Ruling Against Gas Executions Upheld
SAN FRANCISCO (AP) _ A federal appeals court has upheld a ruling outlawing California’s gas chamber as cruel and unusual punishment.
The decision Wednesday, which came as the state prepares to execute by injection its first killer in four years, was immediately criticized by Gov. Pete Wilson as ``shortsighted and misguided.″
``California should not be prohibited from using the gas chamber to perform executions to society’s most brutal and heinous killers,″ Wilson said in calling for a further appeal.
The 9th U.S. Circuit Court of Appeals on Wednesday found the 1994 federal ruling _ the first by any U.S. court to declare a method of execution unconstitutional _ was properly based on evidence that found gas chamber deaths were accompanied by prolonged pain.
It required the state to conduct future executions by lethal injection, until then an unused option under a 1993 state law.
``It’s an important decision in that it prohibits the state from torturing people to death,″ said Michael Laurence, an American Civil Liberties Union lawyer who represented prisoners challenging the gas chamber. ``It recognizes that even people on death row who are going to be executed deserve some humanity.″
For her October 1994 ruling, U.S. District Judge Marilyn Hall Patel heard from a battery of scientific experts and witnesses, and examined a half-century of official execution records. She found that prisoners in the gas chamber probably suffer excruciating pain for between 15 seconds and several minutes.
She also noted that 10 states, including California, used gas as the sole method of execution in 1970, and no states do so today. That trend, along with the evidence of pain, shows that gas chamber executions violate ``evolving standards of human decency″

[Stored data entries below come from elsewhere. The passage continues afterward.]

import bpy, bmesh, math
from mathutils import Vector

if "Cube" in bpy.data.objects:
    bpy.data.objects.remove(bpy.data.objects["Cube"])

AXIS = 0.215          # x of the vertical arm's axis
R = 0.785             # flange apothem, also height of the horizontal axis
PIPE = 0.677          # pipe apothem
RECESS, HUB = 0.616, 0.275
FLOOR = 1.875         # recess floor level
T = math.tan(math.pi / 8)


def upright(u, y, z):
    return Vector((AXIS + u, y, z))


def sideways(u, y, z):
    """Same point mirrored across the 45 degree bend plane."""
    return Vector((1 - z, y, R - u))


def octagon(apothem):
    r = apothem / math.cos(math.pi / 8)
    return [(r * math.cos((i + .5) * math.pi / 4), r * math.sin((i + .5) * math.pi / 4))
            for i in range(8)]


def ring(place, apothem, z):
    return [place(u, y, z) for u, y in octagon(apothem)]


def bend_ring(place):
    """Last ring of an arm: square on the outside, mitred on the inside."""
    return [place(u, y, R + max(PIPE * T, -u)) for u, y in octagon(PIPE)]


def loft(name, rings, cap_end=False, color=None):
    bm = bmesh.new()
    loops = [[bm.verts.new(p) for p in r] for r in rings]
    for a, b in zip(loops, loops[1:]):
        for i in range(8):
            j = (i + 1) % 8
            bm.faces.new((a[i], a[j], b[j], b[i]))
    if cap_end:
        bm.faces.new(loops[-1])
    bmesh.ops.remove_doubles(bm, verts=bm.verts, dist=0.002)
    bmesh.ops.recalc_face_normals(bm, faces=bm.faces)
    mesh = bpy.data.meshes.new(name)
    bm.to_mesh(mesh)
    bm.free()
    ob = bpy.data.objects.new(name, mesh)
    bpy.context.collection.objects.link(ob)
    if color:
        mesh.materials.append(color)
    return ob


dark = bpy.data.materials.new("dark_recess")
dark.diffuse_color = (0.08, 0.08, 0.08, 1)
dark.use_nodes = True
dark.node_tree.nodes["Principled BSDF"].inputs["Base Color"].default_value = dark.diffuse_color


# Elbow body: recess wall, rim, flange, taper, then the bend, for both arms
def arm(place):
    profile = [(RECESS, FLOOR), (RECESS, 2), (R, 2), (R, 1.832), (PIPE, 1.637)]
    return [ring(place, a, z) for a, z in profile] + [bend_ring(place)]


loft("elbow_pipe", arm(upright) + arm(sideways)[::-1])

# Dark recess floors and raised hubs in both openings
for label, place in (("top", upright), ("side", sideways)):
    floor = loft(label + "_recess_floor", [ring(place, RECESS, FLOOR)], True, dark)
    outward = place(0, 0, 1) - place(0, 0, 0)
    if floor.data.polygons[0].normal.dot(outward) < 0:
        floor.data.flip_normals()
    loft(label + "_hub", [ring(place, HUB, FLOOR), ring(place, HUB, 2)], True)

Steve Telliano, spokesman for Attorney General Dan Lungren, said no decision has been made on whether to appeal further.
William Bonin, the ``Freeway Killer,″ is scheduled to be executed at 12:01 a.m. Friday for the murders of 14 young men and boys.